- [Instructions for the task]:
Once the pictures have been removed, repeat the remainder of the records exactly.

Stored data entries:

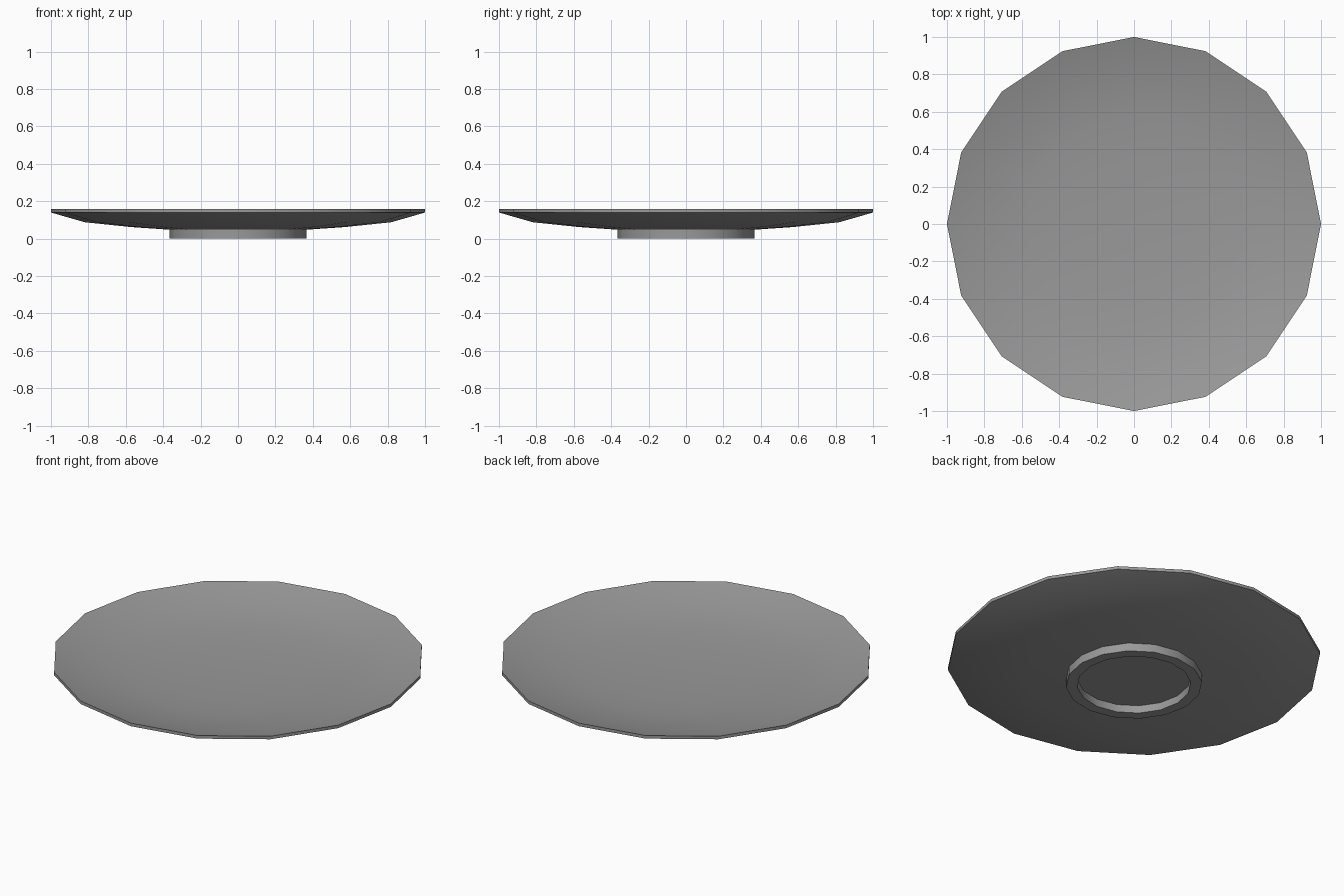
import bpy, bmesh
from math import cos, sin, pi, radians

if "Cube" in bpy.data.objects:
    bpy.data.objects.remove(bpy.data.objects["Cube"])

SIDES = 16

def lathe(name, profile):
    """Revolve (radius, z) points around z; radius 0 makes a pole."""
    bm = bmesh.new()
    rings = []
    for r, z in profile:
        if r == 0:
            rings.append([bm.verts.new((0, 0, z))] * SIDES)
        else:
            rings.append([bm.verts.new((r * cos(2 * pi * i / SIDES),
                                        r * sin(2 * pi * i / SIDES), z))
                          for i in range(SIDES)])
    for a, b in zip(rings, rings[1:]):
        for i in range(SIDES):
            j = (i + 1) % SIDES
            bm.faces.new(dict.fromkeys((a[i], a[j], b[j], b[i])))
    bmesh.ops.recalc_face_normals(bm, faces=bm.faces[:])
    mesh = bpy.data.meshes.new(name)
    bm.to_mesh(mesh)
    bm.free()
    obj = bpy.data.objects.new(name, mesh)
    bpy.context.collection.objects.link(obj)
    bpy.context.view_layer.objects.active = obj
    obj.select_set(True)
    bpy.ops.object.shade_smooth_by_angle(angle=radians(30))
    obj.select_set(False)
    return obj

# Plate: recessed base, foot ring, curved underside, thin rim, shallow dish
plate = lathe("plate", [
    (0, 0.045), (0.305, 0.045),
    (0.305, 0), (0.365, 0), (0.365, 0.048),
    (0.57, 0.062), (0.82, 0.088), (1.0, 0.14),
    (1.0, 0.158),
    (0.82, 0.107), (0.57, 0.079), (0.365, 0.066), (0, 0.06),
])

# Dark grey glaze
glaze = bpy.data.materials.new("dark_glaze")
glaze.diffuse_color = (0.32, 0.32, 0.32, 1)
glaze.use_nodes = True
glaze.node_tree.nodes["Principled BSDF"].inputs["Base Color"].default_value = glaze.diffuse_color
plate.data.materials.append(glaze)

- [Written solution]:
import bpy, bmesh
from math import cos, sin, pi, radians

if "Cube" in bpy.data.objects:
    bpy.data.objects.remove(bpy.data.objects["Cube"])

SIDES = 16

def lathe(name, profile):
    """Revolve (radius, z) points around z; radius 0 makes a pole."""
    bm = bmesh.new()
    rings = []
    for r, z in profile:
        if r == 0:
            rings.append([bm.verts.new((0, 0, z))] * SIDES)
        else:
            rings.append([bm.verts.new((r * cos(2 * pi * i / SIDES),
                                        r * sin(2 * pi * i / SIDES), z))
                          for i in range(SIDES)])
    for a, b in zip(rings, rings[1:]):
        for i in range(SIDES):
            j = (i + 1) % SIDES
            bm.faces.new(dict.fromkeys((a[i], a[j], b[j], b[i])))
    bmesh.ops.recalc_face_normals(bm, faces=bm.faces[:])
    mesh = bpy.data.meshes.new(name)
    bm.to_mesh(mesh)
    bm.free()
    obj = bpy.data.objects.new(name, mesh)
    bpy.context.collection.objects.link(obj)
    bpy.context.view_layer.objects.active = obj
    obj.select_set(True)
    bpy.ops.object.shade_smooth_by_angle(angle=radians(30))
    obj.select_set(False)
    return obj

# Plate: recessed base, foot ring, curved underside, thin rim, shallow dish
plate = lathe("plate", [
    (0, 0.045), (0.305, 0.045),
    (0.305, 0), (0.365, 0), (0.365, 0.048),
    (0.57, 0.062), (0.82, 0.088), (1.0, 0.14),
    (1.0, 0.158),
    (0.82, 0.107), (0.57, 0.079), (0.365, 0.066), (0, 0.06),
])

# Dark grey glaze
glaze = bpy.data.materials.new("dark_glaze")
glaze.diffuse_color = (0.32, 0.32, 0.32, 1)
glaze.use_nodes = True
glaze.node_tree.nodes["Principled BSDF"].inputs["Base Color"].default_value = glaze.diffuse_color
plate.data.materials.append(glaze)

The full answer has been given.